Officials say the new approach could also bring more pressure to bear on China to use its own levers of influence against North Korea.
"North Korea will soon be in reach of ICBM capacity. If they do, they can strike Los Angeles or London," one of the administration officials said. "The Six Party Talks structure doesn't make sense anymore. And the Chinese won't be able to only speak to this in a regional context."
Tense uncertainty in Asia
As Tillerson travels East, he'll be working against a backdrop of tense uncertainty.
The Democratic People's Republic of Korea, or DPRK, tested its most powerful nuclear device yet in September. After violating UN sanctions last month by testing a new, medium long-range ballistic missile that could deliver a nuclear weapon, North Korea followed that up
by firing four intermediate range ballistic missiles into the Sea of Japan on March 7.
A day later, the US announced the arrival of the first pieces of the advanced THAAD missile defense system in South Korea -- a move that led Beijing to take a series of punitive economic steps against South Korean companies. Meanwhile, Japan has announced that in May it will dispatch its largest warship into the contested South China Sea in its largest show of naval force since World War II.
It is, said Bruce Klingner, a senior fellow at the Heritage Foundation, a "perfect storm of tensions in northeast Asia." And it's happening at a time when US policy in the region is still being defined.
"The Trump administration is formulating its North Korea policy amidst accelerating threats and deteriorating relations in the region," Klingner said.
A State Department official said there has been widespread acknowledgment that the past 15 years of US policy on North Korea -- a carrot-and-stick medley of sanctions, incentives and aid -- hasn't been effective.
"We're trying to come up with what the approach of the new administration is going to be," the official said.

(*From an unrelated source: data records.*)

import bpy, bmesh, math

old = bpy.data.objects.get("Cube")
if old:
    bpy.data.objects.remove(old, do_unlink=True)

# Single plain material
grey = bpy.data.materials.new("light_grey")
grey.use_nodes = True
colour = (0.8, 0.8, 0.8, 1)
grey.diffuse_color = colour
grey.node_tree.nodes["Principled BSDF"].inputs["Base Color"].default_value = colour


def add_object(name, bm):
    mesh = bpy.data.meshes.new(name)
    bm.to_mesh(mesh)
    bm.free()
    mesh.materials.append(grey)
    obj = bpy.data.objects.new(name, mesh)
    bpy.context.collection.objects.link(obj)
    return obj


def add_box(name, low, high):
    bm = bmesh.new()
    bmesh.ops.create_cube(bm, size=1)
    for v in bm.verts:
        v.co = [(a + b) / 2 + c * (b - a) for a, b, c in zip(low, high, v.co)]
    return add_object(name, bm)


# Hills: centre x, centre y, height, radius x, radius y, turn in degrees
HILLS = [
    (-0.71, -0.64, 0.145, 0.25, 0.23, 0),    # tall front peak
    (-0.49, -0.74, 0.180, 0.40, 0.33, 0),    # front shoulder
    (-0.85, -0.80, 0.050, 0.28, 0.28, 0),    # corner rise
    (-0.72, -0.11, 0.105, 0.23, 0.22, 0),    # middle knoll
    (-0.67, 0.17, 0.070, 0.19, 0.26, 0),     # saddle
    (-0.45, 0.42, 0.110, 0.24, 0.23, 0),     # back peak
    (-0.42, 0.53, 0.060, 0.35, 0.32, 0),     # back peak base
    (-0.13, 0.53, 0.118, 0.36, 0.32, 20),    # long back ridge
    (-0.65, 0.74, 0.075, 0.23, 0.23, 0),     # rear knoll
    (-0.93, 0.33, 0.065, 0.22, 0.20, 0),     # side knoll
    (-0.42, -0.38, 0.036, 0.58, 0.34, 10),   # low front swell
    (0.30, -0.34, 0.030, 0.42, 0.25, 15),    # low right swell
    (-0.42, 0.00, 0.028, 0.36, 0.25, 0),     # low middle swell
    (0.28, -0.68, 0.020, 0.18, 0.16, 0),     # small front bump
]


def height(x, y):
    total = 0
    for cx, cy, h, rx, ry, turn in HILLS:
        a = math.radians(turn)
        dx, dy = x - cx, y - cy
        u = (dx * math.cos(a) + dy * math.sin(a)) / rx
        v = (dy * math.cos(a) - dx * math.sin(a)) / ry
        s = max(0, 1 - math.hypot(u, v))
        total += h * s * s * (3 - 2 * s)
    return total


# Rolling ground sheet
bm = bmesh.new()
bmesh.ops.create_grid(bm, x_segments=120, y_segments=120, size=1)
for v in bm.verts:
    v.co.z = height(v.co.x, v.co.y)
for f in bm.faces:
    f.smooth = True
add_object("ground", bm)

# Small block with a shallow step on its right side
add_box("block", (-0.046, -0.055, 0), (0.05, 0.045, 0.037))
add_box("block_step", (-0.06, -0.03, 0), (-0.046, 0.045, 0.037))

More broadly, the Obama administration embraced a "pivot" to Asia that saw the US devote more instruments of hard and soft power to demonstrate the importance Washington places on the region and securing its allies there.
For now, Tillerson and Defense Secretary James Mattis has been delivering a message of continuity on that front, telling allies that "the United States remains a Pacific power and we will be active and engaged in Asia in this administration" and committed to defending allies, the State Department official said.

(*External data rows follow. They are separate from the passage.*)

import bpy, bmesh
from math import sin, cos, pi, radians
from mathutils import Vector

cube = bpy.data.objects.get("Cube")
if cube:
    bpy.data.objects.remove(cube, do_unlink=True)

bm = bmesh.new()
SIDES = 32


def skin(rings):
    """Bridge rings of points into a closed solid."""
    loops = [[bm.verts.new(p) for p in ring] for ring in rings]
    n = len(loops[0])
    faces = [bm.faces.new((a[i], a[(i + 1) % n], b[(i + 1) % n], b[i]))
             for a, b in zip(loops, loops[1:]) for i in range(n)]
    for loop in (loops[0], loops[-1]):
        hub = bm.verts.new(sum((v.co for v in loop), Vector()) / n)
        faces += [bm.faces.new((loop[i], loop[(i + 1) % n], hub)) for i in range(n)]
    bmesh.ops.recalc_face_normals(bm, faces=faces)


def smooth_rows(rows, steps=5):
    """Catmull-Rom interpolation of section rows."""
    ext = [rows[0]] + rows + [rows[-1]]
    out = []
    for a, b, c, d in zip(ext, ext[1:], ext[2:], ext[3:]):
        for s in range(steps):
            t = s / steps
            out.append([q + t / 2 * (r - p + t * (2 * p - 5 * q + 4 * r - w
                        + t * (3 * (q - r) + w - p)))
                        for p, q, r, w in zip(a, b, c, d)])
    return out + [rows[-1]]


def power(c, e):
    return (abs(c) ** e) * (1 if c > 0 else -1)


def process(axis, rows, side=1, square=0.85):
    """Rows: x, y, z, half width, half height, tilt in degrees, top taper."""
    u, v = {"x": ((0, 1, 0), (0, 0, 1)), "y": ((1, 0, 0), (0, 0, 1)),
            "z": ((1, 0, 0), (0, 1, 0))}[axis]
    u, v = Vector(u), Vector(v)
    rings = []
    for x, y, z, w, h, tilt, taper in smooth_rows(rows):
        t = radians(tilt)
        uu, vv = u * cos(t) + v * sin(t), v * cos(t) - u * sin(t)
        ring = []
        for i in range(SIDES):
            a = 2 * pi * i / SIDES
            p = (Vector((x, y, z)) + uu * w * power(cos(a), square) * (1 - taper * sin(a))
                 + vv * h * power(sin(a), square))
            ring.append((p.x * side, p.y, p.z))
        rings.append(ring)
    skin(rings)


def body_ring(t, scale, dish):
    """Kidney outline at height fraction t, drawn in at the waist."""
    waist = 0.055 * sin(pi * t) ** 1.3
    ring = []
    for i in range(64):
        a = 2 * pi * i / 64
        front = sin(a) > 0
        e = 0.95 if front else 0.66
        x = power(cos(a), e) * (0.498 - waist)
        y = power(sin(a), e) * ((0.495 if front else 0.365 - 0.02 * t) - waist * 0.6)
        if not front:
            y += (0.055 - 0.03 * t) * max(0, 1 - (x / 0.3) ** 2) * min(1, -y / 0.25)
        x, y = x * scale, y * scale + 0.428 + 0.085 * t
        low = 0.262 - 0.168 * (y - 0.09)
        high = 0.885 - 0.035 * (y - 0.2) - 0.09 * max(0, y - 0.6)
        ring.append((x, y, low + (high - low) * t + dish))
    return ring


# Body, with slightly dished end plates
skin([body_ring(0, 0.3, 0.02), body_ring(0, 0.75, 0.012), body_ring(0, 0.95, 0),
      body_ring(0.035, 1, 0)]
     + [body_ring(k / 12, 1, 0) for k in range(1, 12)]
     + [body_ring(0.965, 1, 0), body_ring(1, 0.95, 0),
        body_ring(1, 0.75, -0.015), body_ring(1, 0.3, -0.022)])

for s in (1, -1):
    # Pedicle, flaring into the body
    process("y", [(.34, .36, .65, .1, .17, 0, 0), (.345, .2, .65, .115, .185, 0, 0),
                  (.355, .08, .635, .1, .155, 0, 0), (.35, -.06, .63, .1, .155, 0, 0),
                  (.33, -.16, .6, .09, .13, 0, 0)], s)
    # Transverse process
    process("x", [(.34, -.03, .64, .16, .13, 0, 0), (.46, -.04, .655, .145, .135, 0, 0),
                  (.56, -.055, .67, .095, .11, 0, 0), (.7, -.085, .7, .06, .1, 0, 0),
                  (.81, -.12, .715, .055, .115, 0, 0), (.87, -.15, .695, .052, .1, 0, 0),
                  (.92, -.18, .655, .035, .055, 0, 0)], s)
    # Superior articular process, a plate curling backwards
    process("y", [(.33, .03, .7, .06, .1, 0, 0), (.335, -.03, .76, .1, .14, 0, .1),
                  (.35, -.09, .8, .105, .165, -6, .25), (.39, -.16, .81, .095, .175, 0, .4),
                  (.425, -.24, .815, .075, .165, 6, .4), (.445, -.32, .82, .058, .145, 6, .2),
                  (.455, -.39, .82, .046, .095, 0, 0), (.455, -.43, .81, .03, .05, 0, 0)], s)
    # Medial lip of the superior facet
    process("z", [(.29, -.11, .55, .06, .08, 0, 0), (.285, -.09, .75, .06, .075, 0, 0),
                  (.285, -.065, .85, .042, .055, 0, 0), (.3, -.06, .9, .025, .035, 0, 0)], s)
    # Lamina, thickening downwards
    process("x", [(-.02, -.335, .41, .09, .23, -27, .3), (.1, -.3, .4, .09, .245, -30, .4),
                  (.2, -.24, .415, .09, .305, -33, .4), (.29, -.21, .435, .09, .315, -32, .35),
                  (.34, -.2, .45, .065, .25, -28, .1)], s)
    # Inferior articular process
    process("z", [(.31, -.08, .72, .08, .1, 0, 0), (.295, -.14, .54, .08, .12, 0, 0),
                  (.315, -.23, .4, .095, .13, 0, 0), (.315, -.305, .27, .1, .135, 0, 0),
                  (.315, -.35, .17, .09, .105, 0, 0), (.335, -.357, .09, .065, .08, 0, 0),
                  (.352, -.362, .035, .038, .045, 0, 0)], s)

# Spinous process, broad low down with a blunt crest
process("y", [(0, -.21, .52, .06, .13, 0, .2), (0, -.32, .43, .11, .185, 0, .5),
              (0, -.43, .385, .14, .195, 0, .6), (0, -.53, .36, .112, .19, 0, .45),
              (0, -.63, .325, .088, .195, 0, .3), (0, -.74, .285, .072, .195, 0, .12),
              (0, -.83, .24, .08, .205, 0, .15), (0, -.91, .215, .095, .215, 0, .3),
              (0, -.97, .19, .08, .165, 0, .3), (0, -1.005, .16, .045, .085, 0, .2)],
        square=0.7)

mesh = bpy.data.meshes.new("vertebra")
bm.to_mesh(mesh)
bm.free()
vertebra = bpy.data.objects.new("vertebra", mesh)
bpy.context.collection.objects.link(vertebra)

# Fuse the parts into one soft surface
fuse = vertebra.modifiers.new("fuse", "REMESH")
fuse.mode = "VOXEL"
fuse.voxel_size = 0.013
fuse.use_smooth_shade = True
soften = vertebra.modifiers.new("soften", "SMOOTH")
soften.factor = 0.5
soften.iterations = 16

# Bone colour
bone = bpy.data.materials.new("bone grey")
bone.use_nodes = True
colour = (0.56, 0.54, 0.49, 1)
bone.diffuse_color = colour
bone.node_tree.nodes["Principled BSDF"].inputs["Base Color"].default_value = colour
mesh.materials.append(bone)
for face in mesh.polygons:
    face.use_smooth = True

Flexing American muscle
And even as he tries to smooth relations with China, Tillerson is also primed to flex American muscle, perhaps by discussing the possible expansion of US sanctions to target Chinese companies that do business with North Korea, the State Department official said -- though he won't be making announcements.
"Certainly we've talked to the Chinese about these issues before and will continue, I'm sure," the official said, "as well as with our other partners in Seoul and Tokyo."
Sandy Pho of the Wilson Center's Kissinger Institute for China and the United States said that staffing shortages, the pressing nature of the North Korean threat and divisions within the Trump administration on China has led the White House to fall back on Obama administration positions for now.
"The reason why you are hearing more of the same is that they haven't been able to do a comprehensive review and this is all happening so quickly," Pho said. Many leadership positions at the State Department remain unfilled, including in the Asia bureau.
"They've been focused on ISIS, but North Korea's latest saber-rattling is now forcing them to look at Asia," Pho said.
Then there is a split among those who advise Trump. The head of the White House Trade Council, Peter Navarro, and Trump chief strategist Stephen Bannon take very hawkish views on China.
Others, including Tillerson, Kushner, Treasury Secretary Steven Mnuchin and the new director of the National Economic Council, Gary Cohn, seem to take a more pragmatic view, said Pho.
"They're not necessarily panda-huggers," said Pho, using a nickname for pro-China policymakers, "but they're more traditionally pro-trade."